Union Budget 2017-18 came with a slew of announcements for the housing sector, including a key change in the minimum holding period prescribed for a house property to be considered a long-term asset. It has come down to two years from three years earlier. Since the blow of long-term capital gains tax is always softer than that of its short-term counterpart, a shorter holding period is a positive for tax-payers.
However, rules are not uniform across asset classes. Here’s a lowdown on capital gains tax rules applicable to various asset classes:
Houses and plots of land are regarded as long-term capital assets if they are held for at least three years (two years, effective financial year 2017-18). Profit made from the sale of such assets will attract a long-term capital gains tax of 20%, after factoring in the indexation effect, which is linked to the cost of inflation index table released every financial year.
This is how it works: let’s assume you bought a house worth Rs 50 lakh in April 2013. In February 2017, you sold it for Rs 80 lakh, making a profit of Rs 30 lakh in absolute terms. However, the long-term capital gains tax of 20% will not be calculated assuming Rs 30 lakh to be the profit. Instead, it will be computed after deducting indexed (and not actual) cost of acquisition from the selling price. The formula for calculating this indexed cost is: (Index for the year in which the asset is sold or transferred/index for the year of purchase) × cost of acquisition. Now, the relevant indices for 2016-17 and 2013-14 are 1125 and 939 respectively. Therefore, the indexed cost of acquisition will be Rs 59.90 lakh, which means that taxable capital gain will be Rs 20.10 lakh. As you can see, indexation benefit slashes the absolute profit by pushing up cost of purchase. As a result, your tax outgo will be Rs 4.02 lakh (20% of Rs 20.10 lakh) and not Rs 6 lakh (20% of Rs 30 lakh). Do note that if you sell any property post 31st March 2017, which was purchased before 1st April 2001, the base year for arriving at the indexed cost of acquisition will be 2001-02 and calculations will based on it.
If you sell your property without completing the stipulated holding period, you will enjoy no such tax concessions as short-term capital gains are added to your annual income and taxed at marginal rates.
Like property, debt funds were the beneficiaries of a benevolent tax regime until July 2014, post which they have lost a lot of shine. Union Budget 2014-15 raised the minimum holding period for debt funds to be treated as long-term capital assets from one year to three years. As things stand today, you have to shell out tax at the rate of 20% on any profits made, after taking indexation into account.

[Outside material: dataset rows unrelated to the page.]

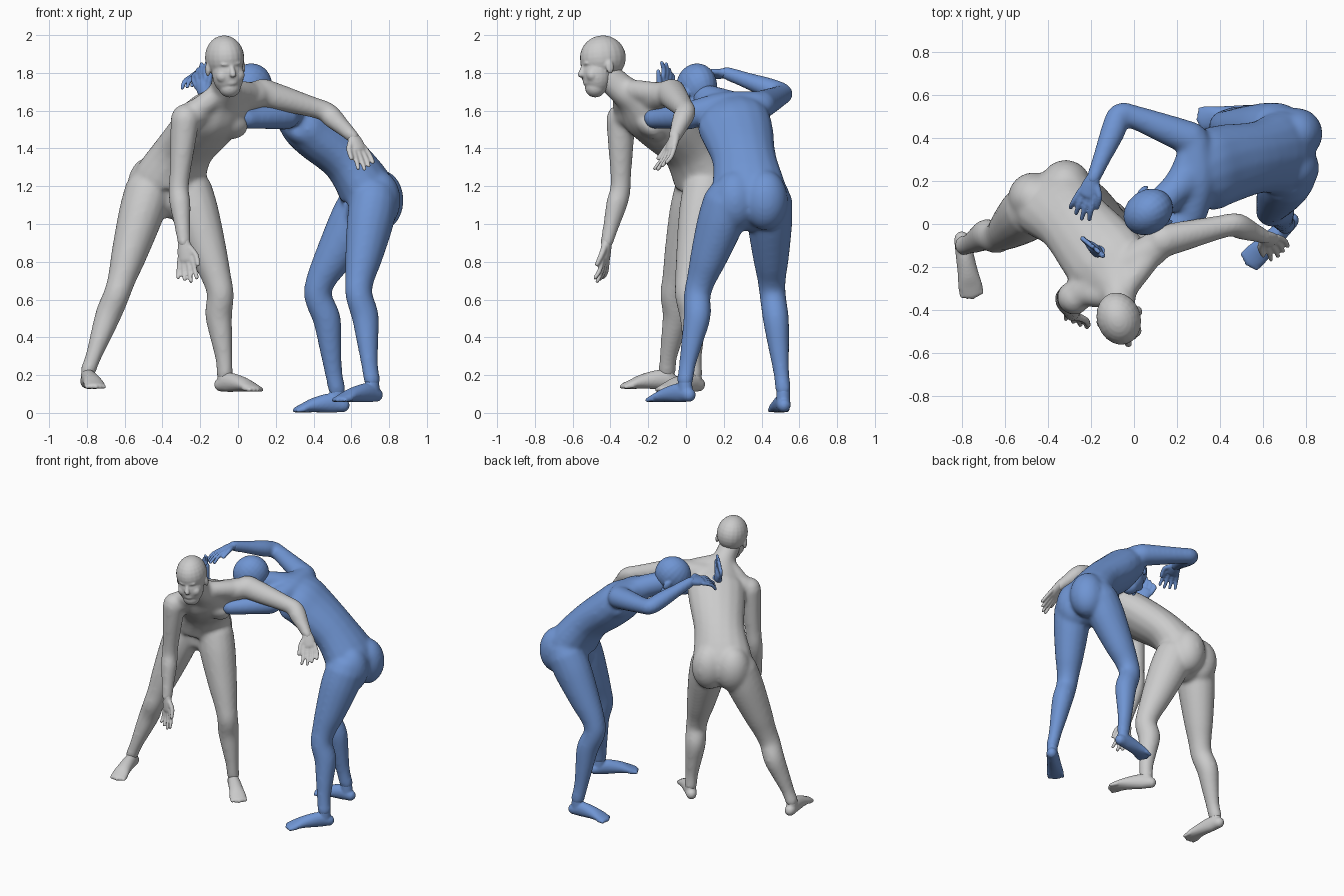
import bpy, bmesh
from math import sin, cos, pi, radians
from mathutils import Vector as V, Matrix

if "Cube" in bpy.data.objects:
    bpy.data.objects.remove(bpy.data.objects["Cube"])

N = 16


def tube(bm, pts, side):
    """Rounded loft through (position, half width, half depth); side is a vector or one per point."""
    P = [V(p[0]) for p in pts]
    W = [V((p[1], p[2])) for p in pts]
    S = [V(s) for s in side] if isinstance(side, list) else [V(side)] * len(P)

    def cr(a, i, t):
        p0, p1, p2, p3 = (a[max(0, min(len(a) - 1, i + k))] for k in (-1, 0, 1, 2))
        return 0.5 * (2 * p1 + (p2 - p0) * t + (2 * p0 - 5 * p1 + 4 * p2 - p3) * t * t
                      + (3 * p1 - p0 - 3 * p2 + p3) * t ** 3)
    path = [(cr(P, i, k / 4), cr(W, i, k / 4), S[i].lerp(S[i + 1], k / 4))
            for i in range(len(P) - 1) for k in range(4)] + [(P[-1], W[-1], S[-1])]
    d0 = (path[0][0] - path[1][0]).normalized()
    d1 = (path[-1][0] - path[-2][0]).normalized()

    def cap(e, d):
        r = min(e[1])
        return [(e[0] + d * r * sin(radians(a)), e[1] * cos(radians(a)), e[2]) for a in (35, 65, 85)]
    path = cap(path[0], d0)[::-1] + path + cap(path[-1], d1)
    rings = []
    for i, (c, w, s) in enumerate(path):
        t = (path[min(i + 1, len(path) - 1)][0] - path[max(i - 1, 0)][0]).normalized()
        u = (s - t * s.dot(t)).normalized()
        v = t.cross(u)
        rings.append([bm.verts.new(c + u * w.x * cos(2 * pi * k / N) + v * w.y * sin(2 * pi * k / N))
                      for k in range(N)])
    for a, b in zip(rings, rings[1:]):
        for k in range(N):
            bm.faces.new((a[k], a[(k + 1) % N], b[(k + 1) % N], b[k]))
    bm.faces.new(rings[0][::-1])
    bm.faces.new(rings[-1])


def frame(up, fwd):
    up = V(up).normalized()
    fwd = V(fwd)
    fwd = (fwd - up * fwd.dot(up)).normalized()
    return Matrix((fwd.cross(up), fwd, up)).transposed()


def blob(bm, c, half, rot=Matrix.Identity(3)):
    m = Matrix.Translation(c) @ rot.to_4x4() @ Matrix.Diagonal((*half, 1))
    bmesh.ops.create_uvsphere(bm, u_segments=20, v_segments=14, radius=1, matrix=m)


def head(bm, c, up, fwd):
    R = frame(up, fwd)
    c = V(c)

    def put(off, half):
        blob(bm, c + R @ V(off), half, R)
    put((0, -.01, .045), (.102, .124, .118))     # skull
    put((0, .033, -.04), (.085, .08, .108))      # face
    put((0, .048, -.11), (.058, .055, .052))     # jaw and chin
    put((0, .096, .02), (.056, .015, .014))      # brow
    tube(bm, [(c + R @ V((0, .1, .012)), .011, .012), (c + R @ V((0, .122, -.035)), .018, .016)], R @ V((1, 0, 0)))
    put((0, .096, -.08), (.03, .016, .016))      # lips
    for s in (-1, 1):
        put((s * .098, -.012, -.012), (.012, .022, .036))   # ears
        put((s * .042, .075, -.045), (.036, .03, .035))     # cheeks


def leg(body, ends, hip, knee, ankle, toe, floor):
    h, k, a = V(hip), V(knee), V(ankle)
    d = V((toe[0] - a.x, toe[1] - a.y, 0))
    length = d.length
    d.normalize()
    s = V((-d.y, d.x, 0))
    tube(body, [(h, .124, .132), (h.lerp(k, .25), .12, .129), (h.lerp(k, .65), .096, .102),
                (h.lerp(k, .9), .076, .08), (k.lerp(a, .08), .07, .074),
                (k.lerp(a, .3) - d * .022, .07, .075), (k.lerp(a, .55) - d * .012, .058, .062),
                (k.lerp(a, .82), .043, .048), (a, .042, .047)], s)
    # foot
    g = V((a.x, a.y, floor))

    def at(f, z):
        return g + d * f + V((0, 0, z))
    tube(ends, [(at(0, a.z - floor), .035, .039), (at(0, .06), .037, .045)], s)
    tube(ends, [(at(-.03, .04), .036, .038), (at(.03, .052), .041, .052), (at(length * .5, .042), .048, .04),
                (at(length * .75, .027), .056, .026), (at(length - .022, .018), .045, .016)], s)
    for i in range(5):
        o = s * (i - 2) * .022
        tube(ends, [(at(length * .75, .02) + o, .013, .014),
                    (at(length - .01 - .007 * abs(i - 2), .013) + o, .012, .012)], s)


def arm(body, ends, sh, el, wr, tip, thumb, curl):
    s0, e, w, t, th, cu = map(V, (sh, el, wr, tip, thumb, curl))
    side = (w - e).cross(e - s0)
    tube(body, [(s0, .076, .08), (s0.lerp(e, .3), .068, .073), (s0.lerp(e, .8), .055, .057),
                (e.lerp(w, .04), .054, .056), (e.lerp(w, .28), .055, .059),
                (e.lerp(w, .65), .044, .045), (w, .037, .034)], side)
    # hand with four fingers and a thumb
    d = t - w
    th = (th - d * th.dot(d) / d.length_squared).normalized()
    tube(ends, [(w - d * .08, .03, .027), (w.lerp(t, .2), .042, .025), (w.lerp(t, .42), .043, .021)], th)
    for i in range(4):
        o = th * (i - 1.5) * .024
        f = .98 - .07 * abs(i - 2)
        tube(ends, [(w.lerp(t, .4) + o, .013, .013), (w.lerp(t, .72) + o * 1.3 + cu * .015, .0125, .0125),
                    (w.lerp(t, f) + o * 1.45 + cu * .06, .011, .011)], th)
    tube(ends, [(w.lerp(t, .12) + th * .025, .018, .018), (w.lerp(t, .35) + th * .06, .015, .015),
                (w.lerp(t, .58) + th * .066 + cu * .04, .012, .012)], th)


def torso(bm, spine, hip_side, chest_side, fwd, bridge):
    dims = [(.14, .11), (.2, .15), (.17, .13), (.19, .138), (.192, .132), (.13, .092), (.08, .08), (.072, .076)]
    hs, cs = V(hip_side).normalized(), V(chest_side).normalized()
    sides = [hs.lerp(cs, min(1, i / 3)) for i in range(len(spine))]
    tube(bm, [(p, *w) for p, w in zip(spine, dims)], sides)
    P = [V(p) for p in spine]
    f = V(fwd).normalized()
    for s in (-1, 1):
        blob(bm, P[1] - f * .055 + hs * s * .08 - V((0, 0, .03)), (.12, .12, .16))      # buttocks
        R = frame(P[4] - P[2], f)
        blob(bm, P[4] + R @ V((s * .085, .06, -.01)), (.095, .055, .085), R)            # chest muscle
    # shoulder girdle and slopes up to the neck
    a, m, b = map(V, bridge)
    tube(bm, [(a, .074, .077), (m, .08, .085), (b, .074, .077)], (0, 0, 1))
    for e in (a, b):
        tube(bm, [(P[6], .052, .052), (P[6].lerp(e, .5), .06, .06), (e, .06, .06)], (0, 0, 1))


def emit(name, bm, voxel, steps, mat):
    bmesh.ops.recalc_face_normals(bm, faces=bm.faces)
    me = bpy.data.meshes.new(name)
    bm.to_mesh(me)
    bm.free()
    ob = bpy.data.objects.new(name, me)
    bpy.context.collection.objects.link(ob)
    r = ob.modifiers.new("fuse", 'REMESH')
    r.mode, r.voxel_size, r.use_smooth_shade = 'VOXEL', voxel, True
    m = ob.modifiers.new("soften", 'SMOOTH')
    m.factor, m.iterations = .5, steps
    if mat:
        me.materials.append(mat)


def wrestler(name, build, color=None):
    mat = None
    if color:
        mat = bpy.data.materials.new(name)
        mat.diffuse_color = color
        mat.use_nodes = True
        mat.node_tree.nodes["Principled BSDF"].inputs["Base Color"].default_value = mat.diffuse_color
    body, ends = bmesh.new(), bmesh.new()
    build(body, ends)
    emit(name + "_body", body, .011, 18, mat)
    emit(name + "_head_hands_feet", ends, .006, 6, mat)


def upright(b, e):
    torso(b, [(-.385, .095, 1.14), (-.37, .1, 1.22), (-.285, .015, 1.39), (-.175, -.115, 1.52), (-.11, -.2, 1.595),
              (-.08, -.275, 1.665), (-.07, -.34, 1.715), (-.065, -.42, 1.79)],
          (.93, .36, 0), (.87, .44, .2), (.4, -.9, -.1),
          [(-.25, -.32, 1.575), (-.085, -.225, 1.64), (.1, -.11, 1.685)])
    head(e, (-.065, -.445, 1.835), (-.06, -.1, 1), (.3, -.93, -.1))
    leg(b, e, (-.475, .07, 1.18), (-.63, -.06, .66), (-.795, -.1, .22), (-.75, -.35, 0), .125)
    leg(b, e, (-.265, .11, 1.18), (-.095, .01, .66), (-.07, .045, .2), (.11, -.14, 0), .11)
    arm(b, e, (-.28, -.345, 1.56), (-.315, -.345, 1.19), (-.285, -.42, .9), (-.265, -.44, .69), (1, -.4, 0), (0, -.4, 0))
    arm(b, e, (.13, -.08, 1.695), (.46, .0, 1.6), (.61, -.06, 1.46), (.685, -.11, 1.31), (-.7, -.5, -.2), (0, -.5, -.3))


def bent(b, e):
    torso(b, [(.68, .335, 1.07), (.695, .335, 1.15), (.575, .31, 1.335), (.415, .275, 1.475), (.335, .245, 1.55),
              (.255, .205, 1.615), (.205, .17, 1.645), (.13, .1, 1.665)],
          (.1, .99, 0), (.05, 1, .08), (-1, -.1, -.1),
          [(.28, .38, 1.63), (.295, .21, 1.62), (.265, .05, 1.585)])
    head(e, (.085, .07, 1.69), (-.55, -.4, .73), (-.5, -.35, -.6))
    leg(b, e, (.67, .44, 1.12), (.415, .455, .66), (.525, .515, .12), (.29, .485, 0), 0)
    leg(b, e, (.72, .22, 1.12), (.635, .065, .66), (.71, -.005, .17), (.52, -.19, 0), .055)
    arm(b, e, (.27, .395, 1.63), (-.06, .52, 1.69), (-.19, .21, 1.8), (-.26, .04, 1.77), (.7, -.2, .2), (0, -.2, -.7))
    arm(b, e, (.255, .02, 1.575), (.045, -.17, 1.555), (-.17, -.13, 1.68), (-.23, -.07, 1.83), (.6, -.5, .2), (.4, -.4, .2))


wrestler("standing_wrestler", upright)
wrestler("bent_wrestler", bent, (.16, .3, .65, 1))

If you redeem the units within three years of having made the investment, the short-term capital profit will be added to your normal income and taxed according to your slab rate.
Equity as an asset class enjoys a high degree of leeway when it comes to taxability, primarily due to government’s desire to promote equity investments amongst retail investors. For equity shares and equity mutual funds to be considered long-term investments, investors will have to stay invested for merely 12 months. Besides, any long-term gain made on sale or redemption of stocks and units is exempt from tax if you pay STT on the sale value. But from 1st April 2017 if you sell the share (Acquired after 1.10.2004) on which STT was not paid at the time of the purchase then you will not be eligible for capital gain exemption even if the STT is paid on the sale of such shares. Short-term capital gains tax, too, is much lower at 15%.
It is interesting to note that not all asset sales will end with the investor booking a profit – some could result in losses too. And, you can use such losses to your advantage. Any capital loss incurred on the sale of house or land, stocks and units of mutual funds can be set off against taxable capital gains made under the same head, subject to certain conditions. Again, rules differ for long-term and short-term capital losses. You are allowed to set off long-term capital loss only against a long-term capital gain. However, short-term capital losses can be set off against long- as well as short-term capital losses. What’s more, the benefit is not restricted to the year of incurring the loss – you can carry it forward for up to eight subsequent financial years.